Exercise data:
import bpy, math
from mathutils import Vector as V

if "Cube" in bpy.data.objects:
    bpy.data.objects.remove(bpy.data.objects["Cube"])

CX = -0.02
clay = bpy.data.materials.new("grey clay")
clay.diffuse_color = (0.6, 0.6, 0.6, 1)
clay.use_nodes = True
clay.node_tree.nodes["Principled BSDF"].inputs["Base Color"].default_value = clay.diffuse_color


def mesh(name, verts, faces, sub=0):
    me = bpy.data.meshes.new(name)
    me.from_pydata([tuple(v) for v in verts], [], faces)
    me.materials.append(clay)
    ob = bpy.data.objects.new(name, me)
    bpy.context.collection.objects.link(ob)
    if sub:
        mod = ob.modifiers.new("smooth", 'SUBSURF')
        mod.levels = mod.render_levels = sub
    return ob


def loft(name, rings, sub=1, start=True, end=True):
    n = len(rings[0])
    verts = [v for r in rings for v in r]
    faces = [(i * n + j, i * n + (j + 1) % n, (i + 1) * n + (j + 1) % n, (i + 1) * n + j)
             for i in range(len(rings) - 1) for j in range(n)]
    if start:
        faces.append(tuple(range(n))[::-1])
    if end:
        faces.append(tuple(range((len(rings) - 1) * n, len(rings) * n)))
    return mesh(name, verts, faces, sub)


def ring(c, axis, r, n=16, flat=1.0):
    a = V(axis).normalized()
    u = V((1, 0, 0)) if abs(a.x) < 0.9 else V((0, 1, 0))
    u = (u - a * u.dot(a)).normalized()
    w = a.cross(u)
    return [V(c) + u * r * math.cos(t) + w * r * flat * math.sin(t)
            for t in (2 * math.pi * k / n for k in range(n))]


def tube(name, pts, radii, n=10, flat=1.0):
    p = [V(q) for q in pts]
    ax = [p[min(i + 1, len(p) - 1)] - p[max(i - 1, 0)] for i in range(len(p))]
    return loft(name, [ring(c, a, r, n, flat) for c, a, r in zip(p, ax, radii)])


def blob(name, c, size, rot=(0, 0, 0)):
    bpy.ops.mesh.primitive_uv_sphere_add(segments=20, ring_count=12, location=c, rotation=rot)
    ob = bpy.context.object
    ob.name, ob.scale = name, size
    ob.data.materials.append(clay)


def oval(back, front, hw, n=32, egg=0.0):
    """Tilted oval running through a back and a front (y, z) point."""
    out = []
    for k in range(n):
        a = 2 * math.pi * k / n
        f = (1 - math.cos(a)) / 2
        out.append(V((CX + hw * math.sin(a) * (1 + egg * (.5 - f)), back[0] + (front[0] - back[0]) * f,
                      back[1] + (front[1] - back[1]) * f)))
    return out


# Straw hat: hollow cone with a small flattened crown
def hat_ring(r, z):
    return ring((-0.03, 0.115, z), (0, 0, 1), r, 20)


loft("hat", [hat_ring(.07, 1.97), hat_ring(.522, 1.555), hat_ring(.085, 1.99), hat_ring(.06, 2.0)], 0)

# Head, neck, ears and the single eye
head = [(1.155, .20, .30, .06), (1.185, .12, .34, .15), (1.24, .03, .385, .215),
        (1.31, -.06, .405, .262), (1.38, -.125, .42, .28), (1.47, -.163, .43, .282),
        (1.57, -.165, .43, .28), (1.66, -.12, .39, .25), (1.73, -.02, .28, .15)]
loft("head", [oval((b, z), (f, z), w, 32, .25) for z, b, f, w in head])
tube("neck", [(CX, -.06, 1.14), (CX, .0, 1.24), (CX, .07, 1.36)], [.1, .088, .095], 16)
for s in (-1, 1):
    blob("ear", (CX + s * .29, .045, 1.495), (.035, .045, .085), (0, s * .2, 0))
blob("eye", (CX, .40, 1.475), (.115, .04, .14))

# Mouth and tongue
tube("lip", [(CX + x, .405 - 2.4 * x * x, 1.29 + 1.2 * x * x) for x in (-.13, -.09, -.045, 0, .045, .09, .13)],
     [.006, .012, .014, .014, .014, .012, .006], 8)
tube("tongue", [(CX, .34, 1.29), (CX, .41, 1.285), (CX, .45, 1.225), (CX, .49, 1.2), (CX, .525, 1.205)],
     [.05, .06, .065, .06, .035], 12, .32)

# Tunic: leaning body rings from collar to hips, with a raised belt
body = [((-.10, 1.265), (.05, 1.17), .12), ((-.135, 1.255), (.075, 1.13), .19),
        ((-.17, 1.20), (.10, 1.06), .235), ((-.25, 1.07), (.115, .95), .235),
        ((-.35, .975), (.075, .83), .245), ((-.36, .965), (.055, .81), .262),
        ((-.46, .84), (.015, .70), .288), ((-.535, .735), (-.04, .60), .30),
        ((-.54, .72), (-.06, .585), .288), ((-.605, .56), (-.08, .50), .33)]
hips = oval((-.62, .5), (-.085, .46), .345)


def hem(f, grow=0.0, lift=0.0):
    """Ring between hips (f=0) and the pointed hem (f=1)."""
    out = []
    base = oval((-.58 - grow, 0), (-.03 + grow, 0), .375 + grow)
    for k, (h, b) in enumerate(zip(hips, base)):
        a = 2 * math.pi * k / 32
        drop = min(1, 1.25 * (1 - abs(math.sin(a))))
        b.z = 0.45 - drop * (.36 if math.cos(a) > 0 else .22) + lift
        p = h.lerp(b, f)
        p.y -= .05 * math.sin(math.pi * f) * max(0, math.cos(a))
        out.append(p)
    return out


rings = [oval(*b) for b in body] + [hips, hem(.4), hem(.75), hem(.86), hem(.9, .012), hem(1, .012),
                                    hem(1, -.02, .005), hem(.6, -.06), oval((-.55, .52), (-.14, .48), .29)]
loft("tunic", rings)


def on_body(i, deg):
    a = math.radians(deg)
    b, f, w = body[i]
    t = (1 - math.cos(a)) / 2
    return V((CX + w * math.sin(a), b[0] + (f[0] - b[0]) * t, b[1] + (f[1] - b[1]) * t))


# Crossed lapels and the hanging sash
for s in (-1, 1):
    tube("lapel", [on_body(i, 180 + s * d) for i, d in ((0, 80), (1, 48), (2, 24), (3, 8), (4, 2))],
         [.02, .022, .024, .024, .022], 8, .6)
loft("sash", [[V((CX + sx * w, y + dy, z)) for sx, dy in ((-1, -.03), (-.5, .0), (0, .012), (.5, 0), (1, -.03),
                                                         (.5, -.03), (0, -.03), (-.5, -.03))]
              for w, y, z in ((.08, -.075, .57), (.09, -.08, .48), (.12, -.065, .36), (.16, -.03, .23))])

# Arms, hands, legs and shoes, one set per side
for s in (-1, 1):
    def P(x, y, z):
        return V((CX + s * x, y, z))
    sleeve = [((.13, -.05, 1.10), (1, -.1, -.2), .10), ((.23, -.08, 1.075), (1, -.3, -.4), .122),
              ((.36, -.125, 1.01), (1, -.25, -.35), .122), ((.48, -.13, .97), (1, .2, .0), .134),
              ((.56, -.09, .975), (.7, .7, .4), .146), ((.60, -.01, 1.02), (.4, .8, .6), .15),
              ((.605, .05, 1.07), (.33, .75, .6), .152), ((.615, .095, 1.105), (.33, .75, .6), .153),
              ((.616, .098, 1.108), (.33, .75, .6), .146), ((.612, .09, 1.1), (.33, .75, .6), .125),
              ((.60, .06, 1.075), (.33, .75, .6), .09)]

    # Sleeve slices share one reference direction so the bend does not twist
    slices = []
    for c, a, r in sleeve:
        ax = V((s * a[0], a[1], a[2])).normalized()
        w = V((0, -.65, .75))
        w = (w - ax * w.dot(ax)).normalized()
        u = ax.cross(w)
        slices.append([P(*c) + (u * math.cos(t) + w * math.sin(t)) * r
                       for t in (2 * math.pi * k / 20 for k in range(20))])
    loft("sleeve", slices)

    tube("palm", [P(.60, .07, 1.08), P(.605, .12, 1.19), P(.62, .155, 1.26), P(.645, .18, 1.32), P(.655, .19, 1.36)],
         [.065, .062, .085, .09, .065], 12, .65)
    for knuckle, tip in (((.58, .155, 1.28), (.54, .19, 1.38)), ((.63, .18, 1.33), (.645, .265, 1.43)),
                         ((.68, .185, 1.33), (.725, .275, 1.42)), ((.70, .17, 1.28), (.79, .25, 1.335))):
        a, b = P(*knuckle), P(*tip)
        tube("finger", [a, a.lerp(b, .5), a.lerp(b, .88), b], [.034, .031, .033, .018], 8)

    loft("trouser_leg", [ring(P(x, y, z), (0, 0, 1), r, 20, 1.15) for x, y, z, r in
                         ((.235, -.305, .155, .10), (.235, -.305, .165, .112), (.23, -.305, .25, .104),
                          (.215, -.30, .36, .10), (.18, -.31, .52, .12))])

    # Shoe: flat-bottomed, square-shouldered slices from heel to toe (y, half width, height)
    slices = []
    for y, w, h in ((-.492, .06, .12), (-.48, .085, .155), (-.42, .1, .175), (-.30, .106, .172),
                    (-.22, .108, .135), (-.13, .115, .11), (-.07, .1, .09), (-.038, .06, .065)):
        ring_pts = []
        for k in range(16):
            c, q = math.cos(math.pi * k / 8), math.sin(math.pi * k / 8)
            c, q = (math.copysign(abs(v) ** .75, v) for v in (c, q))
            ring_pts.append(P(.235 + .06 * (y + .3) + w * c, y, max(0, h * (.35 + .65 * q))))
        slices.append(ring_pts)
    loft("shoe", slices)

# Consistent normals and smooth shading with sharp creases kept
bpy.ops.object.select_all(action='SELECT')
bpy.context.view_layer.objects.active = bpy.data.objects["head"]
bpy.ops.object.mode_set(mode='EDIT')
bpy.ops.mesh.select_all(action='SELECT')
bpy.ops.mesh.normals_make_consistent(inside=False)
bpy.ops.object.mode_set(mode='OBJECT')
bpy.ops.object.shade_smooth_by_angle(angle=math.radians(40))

Work required: Which lines above hold the string "clay"? Please copy all of them.

Written answer:
clay = bpy.data.materials.new("grey clay")
clay.diffuse_color = (0.6, 0.6, 0.6, 1)
clay.use_nodes = True
clay.node_tree.nodes["Principled BSDF"].inputs["Base Color"].default_value = clay.diffuse_color
    me.materials.append(clay)
    ob.data.materials.append(clay)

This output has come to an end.